First Responder: I Reported Gun Missing at Initial Scan

Ofer Ohana of Hatzala emergency services says he reported Asher Palmer's gun as stolen immediately upon scanning the car.
By Gil Ronen
First Publish: 9/25/2011, 7:25 PM

Ofer Ohana, a volunteer for Hatzala emergency services, confirms that he reported Asher Palmer's handgun was missing and that the "accident" was likely the result of foul play, immediately upon arriving on the scene.

 

Ohana told HebronVideo: "I saw a man in his twenties and a baby who was a few months old lying in the car lifeless, we attempted resuscitation. I saw a Magen David Adom paramedic and a female military paramedic."

"In the course of a quick scan of the car, they were trapped in the car, I saw a large rock, then I saw the father with a gun holster, but the gun was missing. I saw a lot of Arabs and I immediately reported that this is apparently not an innocent accident but a terror attack and that the gun was apparently stolen." 

"Then the professionals from the army and police came and combed the area, they said it was an accident. Today it seems they are changing their story and saying it was a murderous terror attack and a father and baby were murdered."  

"Unfortunately the soldiers here, even if they see a murderer with a rock in his hand, they will not fire at him because these are their orders regarding opening fire. The policy today is to cause as few Palestinian casualties as possible even when this occurs at our expense, and that is the result." 

Police and the IDF insisted from Friday until Sunday that they had ruled out foul play, but nationalists said throughout that they smelled a rat.

He added that IDF soldiers are rendered powerless by the orders from above that prevent them from opening fire at Arabs, and that as long as the orders are not changed, even massive IDF presence will not make much of a difference in the security situation.

An IDF soldier serving in Judea and Samaria told Arutz Sheva that soldiers who are pummeled with rocks when they enter Arab villages are not even allowed to fire in the air, but only to use stun grenades and tear gas. Some of the rocks are veritable boulders that are dropped from rooftops. The situation "definitely feels life threatening," he added.

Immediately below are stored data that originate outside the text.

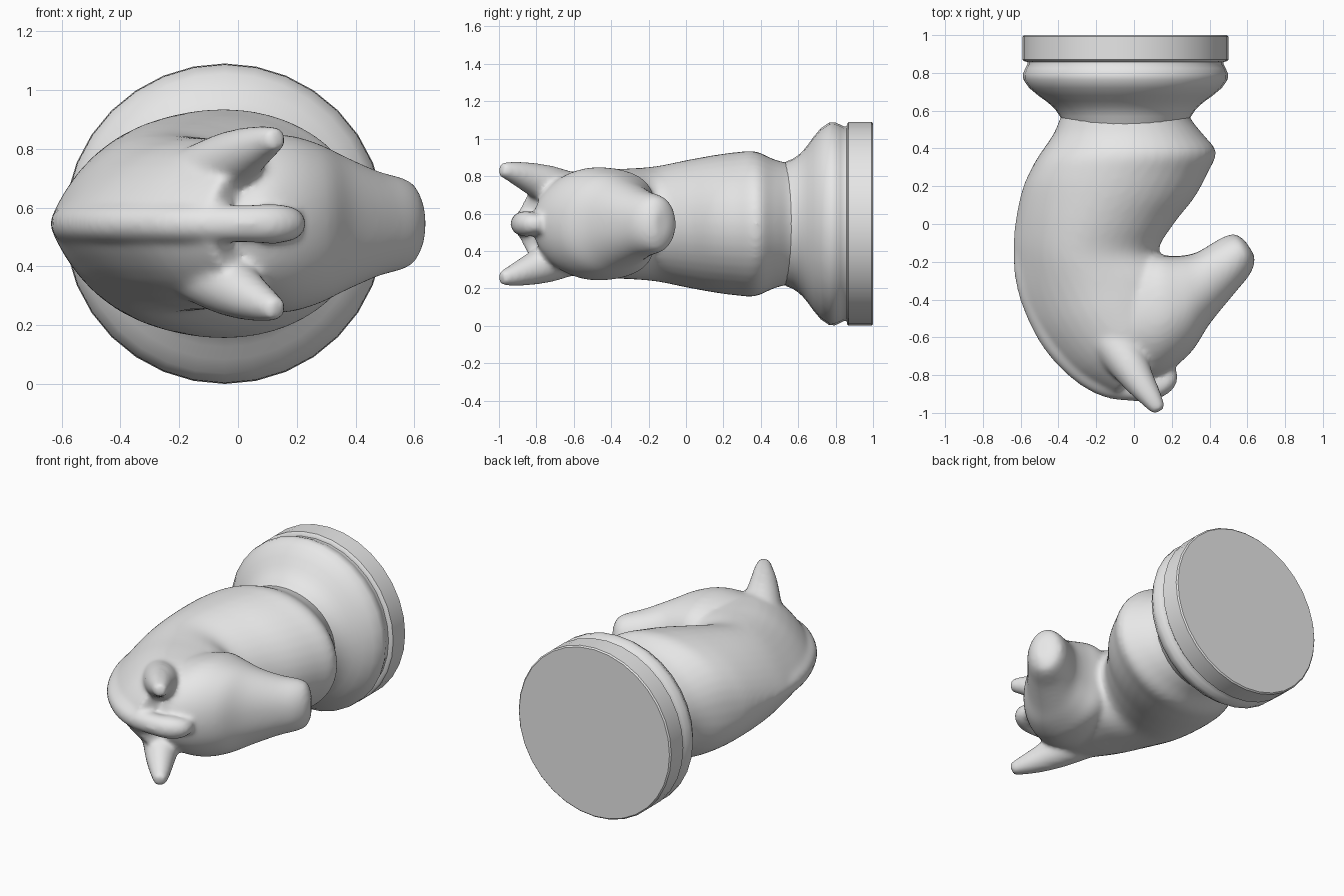
import bpy, bmesh
from math import sin, cos, pi
from mathutils import Vector

cube = bpy.data.objects.get("Cube")
if cube:
    bpy.data.objects.remove(cube)

MID = 0.545      # height of the mirror plane
AXIS_X = -0.045  # axis of the round base

grey = bpy.data.materials.new("light grey")
grey.use_nodes = True
grey.diffuse_color = (0.8, 0.8, 0.8, 1)
grey.node_tree.nodes["Principled BSDF"].inputs["Base Color"].default_value = (0.8, 0.8, 0.8, 1)


def skin(bm, rings):
    """Join rings of points into a closed tube."""
    loops = [[bm.verts.new(p) for p in ring] for ring in rings]
    n = len(loops[0])
    for a, b in zip(loops, loops[1:]):
        for i in range(n):
            j = (i + 1) % n
            bm.faces.new((a[i], a[j], b[j], b[i]))
    bm.faces.new(loops[0][::-1])
    bm.faces.new(loops[-1])


def refine(rings, steps=4):
    """Add smoothly curved rings between the given ones."""
    out, last = [], len(rings) - 1
    for k in range(last):
        a, b, c, d = (rings[max(0, min(last, k + s))] for s in (-1, 0, 1, 2))
        for t in (s / steps for s in range(steps)):
            out.append([q + t / 2 * (r - p + t * (2 * p - 5 * q + 4 * r - s + t * (3 * (q - r) + s - p)))
                        for p, q, r, s in zip(a, b, c, d)])
    return out + [rings[-1]]


def section(outer, inner, half, outer_power, inner_power=1, n=40):
    """Oval from outer to inner in plan; power under 1 is boxy, over 1 is pointed."""
    o, q = Vector((*outer, MID)), Vector((*inner, MID))
    ring = []
    for i in range(n):
        a = 2 * pi * i / n
        s = abs(sin(a)) ** (outer_power if cos(a) < 0 else inner_power)
        p = (o + q) / 2 + (q - o) / 2 * cos(a)
        p.z += half * s * (1 if sin(a) >= 0 else -1)
        ring.append(p)
    return ring


def tube(bm, path, n=16):
    """Round tube through (x, y, z offset, radius) points."""
    pts = [Vector((x, y, MID + z)) for x, y, z, r in path]
    rings = []
    for k, p in enumerate(pts):
        d = (pts[min(k + 1, len(pts) - 1)] - pts[max(k - 1, 0)]).normalized()
        u = d.cross(Vector((0, 0, 1))).normalized()
        v = u.cross(d)
        r = path[k][3]
        rings.append([p + r * (u * cos(2 * pi * i / n) + v * sin(2 * pi * i / n)) for i in range(n)])
    skin(bm, refine(rings))


def finish(bm, name):
    bmesh.ops.recalc_face_normals(bm, faces=bm.faces)
    mesh = bpy.data.meshes.new(name)
    bm.to_mesh(mesh)
    bm.free()
    mesh.materials.append(grey)
    obj = bpy.data.objects.new(name, mesh)
    bpy.context.collection.objects.link(obj)
    return obj


# Round base: foot disc, groove, rounded collar and waist
profile = [(1, 0.537), (0.992, 0.545), (0.87, 0.545), (0.862, 0.537), (0.858, 0.52),
           (0.845, 0.52), (0.825, 0.53), (0.795, 0.543), (0.765, 0.541), (0.72, 0.51),
           (0.68, 0.462), (0.65, 0.42), (0.625, 0.39), (0.6, 0.367), (0.57, 0.347),
           (0.54, 0.335), (0.5, 0.31)]
bm = bmesh.new()
skin(bm, [[(AXIS_X + r * cos(2 * pi * i / 32), y, MID + r * sin(2 * pi * i / 32))
           for i in range(32)] for y, r in profile])
base = finish(bm, "round_base")
bpy.ops.object.select_all(action="DESELECT")
base.select_set(True)
bpy.context.view_layer.objects.active = base
bpy.ops.object.shade_smooth_by_angle(angle=0.6)

bm = bmesh.new()
# Arched neck: crest point, throat point, half thickness, crest power
neck = [((-0.37, 0.62), (0.28, 0.62), 0.31, 1), ((-0.395, 0.55), (0.305, 0.55), 0.325, 1),
        ((-0.43, 0.47), (0.37, 0.47), 0.345, 0.95), ((-0.505, 0.36), (0.435, 0.38), 0.388, 0.85),
        ((-0.555, 0.27), (0.39, 0.27), 0.383, 0.9), ((-0.595, 0.17), (0.32, 0.14), 0.368, 1.05),
        ((-0.63, 0), (0.21, 0), 0.34, 1.35), ((-0.64, -0.17), (0.13, -0.15), 0.308, 1.7),
        ((-0.605, -0.4), (0.25, -0.25), 0.295, 1.9), ((-0.5, -0.61), (0.27, -0.33), 0.29, 1.9),
        ((-0.32, -0.8), (0.25, -0.43), 0.275, 1.7), ((-0.1, -0.915), (0.2, -0.55), 0.23, 1.4)]
skin(bm, refine([section(*s) for s in neck]))
# Head: brow point, jaw point, half thickness, brow power, jaw power
head = [((-0.08, -0.78), (-0.2, -0.3), 0.24, 1.2), ((0.07, -0.82), (-0.02, -0.2), 0.285, 1, 0.7),
        ((0.19, -0.775), (0.11, -0.165), 0.303, 1, 0.5), ((0.31, -0.67), (0.22, -0.17), 0.275, 0.95, 0.55),
        ((0.4, -0.53), (0.32, -0.155), 0.23, 0.9, 0.7), ((0.53, -0.37), (0.41, -0.105), 0.18, 0.9, 0.8),
        ((0.605, -0.28), (0.48, -0.065), 0.16, 0.95), ((0.635, -0.22), (0.54, -0.055), 0.135, 1),
        ((0.64, -0.17), (0.59, -0.09), 0.07, 1)]
skin(bm, refine([section(*s) for s in head]))
# Mane ridge ending in a forelock
tube(bm, [(-0.54, 0.1, 0, 0.04), (-0.573, -0.15, 0, 0.065), (-0.545, -0.37, 0, 0.065),
          (-0.437, -0.605, 0, 0.065), (-0.287, -0.77, 0, 0.065), (-0.14, -0.855, 0, 0.065),
          (0.02, -0.874, 0, 0.065), (0.12, -0.855, 0, 0.07), (0.175, -0.82, 0, 0.06),
          (0.19, -0.77, 0, 0.045)])
# Mirrored ears, swept back along the head
for side in (-1, 1):
    tube(bm, [(-0.13, -0.6, 0.15 * side, 0.12), (-0.03, -0.74, 0.21 * side, 0.105),
              (0.04, -0.85, 0.252 * side, 0.08), (0.1, -0.935, 0.28 * side, 0.056),
              (0.135, -0.99, 0.292 * side, 0.038)])
body = finish(bm, "horse_head_and_neck")

# Fuse the overlapping forms into one softly blended skin
remesh = body.modifiers.new("fuse", "REMESH")
remesh.mode = "VOXEL"
remesh.voxel_size = 0.014
remesh.use_smooth_shade = True
soften = body.modifiers.new("soften", "SMOOTH")
soften.factor = 0.5
soften.iterations = 14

The IDF, for its part, is trying to respond in ways that prevent escalation that might get out of hand, but low key response to Arab violence encourages more terror attacks. . All in all, a Catch-22 situation.